Description of the task —
Each entry that follows must be output without any deviation.

Source data —

----------------------------------------

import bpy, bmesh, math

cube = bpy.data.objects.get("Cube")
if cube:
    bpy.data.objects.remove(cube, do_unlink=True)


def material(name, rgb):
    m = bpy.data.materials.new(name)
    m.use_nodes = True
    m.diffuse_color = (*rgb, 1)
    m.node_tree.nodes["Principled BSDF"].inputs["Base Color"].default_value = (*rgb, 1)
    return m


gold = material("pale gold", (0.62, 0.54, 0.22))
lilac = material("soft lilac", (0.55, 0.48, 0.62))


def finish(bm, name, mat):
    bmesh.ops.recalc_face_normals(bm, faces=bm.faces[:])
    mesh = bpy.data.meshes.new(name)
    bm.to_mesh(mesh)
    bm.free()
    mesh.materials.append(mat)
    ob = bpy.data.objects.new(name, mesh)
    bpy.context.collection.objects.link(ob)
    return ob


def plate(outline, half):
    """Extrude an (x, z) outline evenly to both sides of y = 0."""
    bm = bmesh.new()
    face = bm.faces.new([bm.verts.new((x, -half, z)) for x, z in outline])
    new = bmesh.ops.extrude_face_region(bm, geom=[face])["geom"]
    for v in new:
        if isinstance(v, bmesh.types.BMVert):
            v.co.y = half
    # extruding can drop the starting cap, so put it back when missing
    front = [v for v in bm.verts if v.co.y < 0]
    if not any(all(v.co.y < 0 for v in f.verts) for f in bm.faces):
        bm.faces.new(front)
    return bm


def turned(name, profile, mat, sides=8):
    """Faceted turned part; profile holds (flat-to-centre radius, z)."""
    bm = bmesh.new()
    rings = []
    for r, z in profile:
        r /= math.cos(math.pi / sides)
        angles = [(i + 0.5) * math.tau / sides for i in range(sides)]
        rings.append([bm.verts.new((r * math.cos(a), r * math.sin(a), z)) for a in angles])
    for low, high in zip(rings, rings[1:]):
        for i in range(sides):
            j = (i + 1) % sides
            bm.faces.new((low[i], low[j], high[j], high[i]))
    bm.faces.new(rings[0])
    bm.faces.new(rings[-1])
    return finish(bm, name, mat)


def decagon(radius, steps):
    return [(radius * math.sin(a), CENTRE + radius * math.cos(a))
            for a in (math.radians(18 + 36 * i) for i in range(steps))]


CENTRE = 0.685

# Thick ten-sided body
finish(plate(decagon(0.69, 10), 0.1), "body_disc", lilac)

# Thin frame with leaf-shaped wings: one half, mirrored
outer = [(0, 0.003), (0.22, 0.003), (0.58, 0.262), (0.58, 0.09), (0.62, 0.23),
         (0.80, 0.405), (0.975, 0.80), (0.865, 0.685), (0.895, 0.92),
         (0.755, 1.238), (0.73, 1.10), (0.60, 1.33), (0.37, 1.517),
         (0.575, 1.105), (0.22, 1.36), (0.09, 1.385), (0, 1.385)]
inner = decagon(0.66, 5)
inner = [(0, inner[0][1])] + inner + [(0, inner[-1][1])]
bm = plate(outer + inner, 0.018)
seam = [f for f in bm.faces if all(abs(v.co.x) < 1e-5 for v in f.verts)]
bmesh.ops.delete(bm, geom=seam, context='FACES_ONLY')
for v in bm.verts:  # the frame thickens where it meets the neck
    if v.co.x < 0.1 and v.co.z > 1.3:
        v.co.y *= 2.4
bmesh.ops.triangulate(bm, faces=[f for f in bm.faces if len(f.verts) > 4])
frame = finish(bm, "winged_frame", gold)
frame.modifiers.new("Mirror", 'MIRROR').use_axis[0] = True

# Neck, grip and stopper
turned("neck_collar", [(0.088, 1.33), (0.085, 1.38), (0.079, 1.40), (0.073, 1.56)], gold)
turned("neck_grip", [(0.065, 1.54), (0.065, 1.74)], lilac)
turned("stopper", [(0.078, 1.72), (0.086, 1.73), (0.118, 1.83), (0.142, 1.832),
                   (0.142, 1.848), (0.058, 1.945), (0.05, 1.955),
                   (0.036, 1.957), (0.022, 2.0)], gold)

----------------------------------------

Solution —
import bpy, bmesh, math

cube = bpy.data.objects.get("Cube")
if cube:
    bpy.data.objects.remove(cube, do_unlink=True)


def material(name, rgb):
    m = bpy.data.materials.new(name)
    m.use_nodes = True
    m.diffuse_color = (*rgb, 1)
    m.node_tree.nodes["Principled BSDF"].inputs["Base Color"].default_value = (*rgb, 1)
    return m


gold = material("pale gold", (0.62, 0.54, 0.22))
lilac = material("soft lilac", (0.55, 0.48, 0.62))


def finish(bm, name, mat):
    bmesh.ops.recalc_face_normals(bm, faces=bm.faces[:])
    mesh = bpy.data.meshes.new(name)
    bm.to_mesh(mesh)
    bm.free()
    mesh.materials.append(mat)
    ob = bpy.data.objects.new(name, mesh)
    bpy.context.collection.objects.link(ob)
    return ob


def plate(outline, half):
    """Extrude an (x, z) outline evenly to both sides of y = 0."""
    bm = bmesh.new()
    face = bm.faces.new([bm.verts.new((x, -half, z)) for x, z in outline])
    new = bmesh.ops.extrude_face_region(bm, geom=[face])["geom"]
    for v in new:
        if isinstance(v, bmesh.types.BMVert):
            v.co.y = half
    # extruding can drop the starting cap, so put it back when missing
    front = [v for v in bm.verts if v.co.y < 0]
    if not any(all(v.co.y < 0 for v in f.verts) for f in bm.faces):
        bm.faces.new(front)
    return bm


def turned(name, profile, mat, sides=8):
    """Faceted turned part; profile holds (flat-to-centre radius, z)."""
    bm = bmesh.new()
    rings = []
    for r, z in profile:
        r /= math.cos(math.pi / sides)
        angles = [(i + 0.5) * math.tau / sides for i in range(sides)]
        rings.append([bm.verts.new((r * math.cos(a), r * math.sin(a), z)) for a in angles])
    for low, high in zip(rings, rings[1:]):
        for i in range(sides):
            j = (i + 1) % sides
            bm.faces.new((low[i], low[j], high[j], high[i]))
    bm.faces.new(rings[0])
    bm.faces.new(rings[-1])
    return finish(bm, name, mat)


def decagon(radius, steps):
    return [(radius * math.sin(a), CENTRE + radius * math.cos(a))
            for a in (math.radians(18 + 36 * i) for i in range(steps))]


CENTRE = 0.685

# Thick ten-sided body
finish(plate(decagon(0.69, 10), 0.1), "body_disc", lilac)

# Thin frame with leaf-shaped wings: one half, mirrored
outer = [(0, 0.003), (0.22, 0.003), (0.58, 0.262), (0.58, 0.09), (0.62, 0.23),
         (0.80, 0.405), (0.975, 0.80), (0.865, 0.685), (0.895, 0.92),
         (0.755, 1.238), (0.73, 1.10), (0.60, 1.33), (0.37, 1.517),
         (0.575, 1.105), (0.22, 1.36), (0.09, 1.385), (0, 1.385)]
inner = decagon(0.66, 5)
inner = [(0, inner[0][1])] + inner + [(0, inner[-1][1])]
bm = plate(outer + inner, 0.018)
seam = [f for f in bm.faces if all(abs(v.co.x) < 1e-5 for v in f.verts)]
bmesh.ops.delete(bm, geom=seam, context='FACES_ONLY')
for v in bm.verts:  # the frame thickens where it meets the neck
    if v.co.x < 0.1 and v.co.z > 1.3:
        v.co.y *= 2.4
bmesh.ops.triangulate(bm, faces=[f for f in bm.faces if len(f.verts) > 4])
frame = finish(bm, "winged_frame", gold)
frame.modifiers.new("Mirror", 'MIRROR').use_axis[0] = True

# Neck, grip and stopper
turned("neck_collar", [(0.088, 1.33), (0.085, 1.38), (0.079, 1.40), (0.073, 1.56)], gold)
turned("neck_grip", [(0.065, 1.54), (0.065, 1.74)], lilac)
turned("stopper", [(0.078, 1.72), (0.086, 1.73), (0.118, 1.83), (0.142, 1.832),
                   (0.142, 1.848), (0.058, 1.945), (0.05, 1.955),
                   (0.036, 1.957), (0.022, 2.0)], gold)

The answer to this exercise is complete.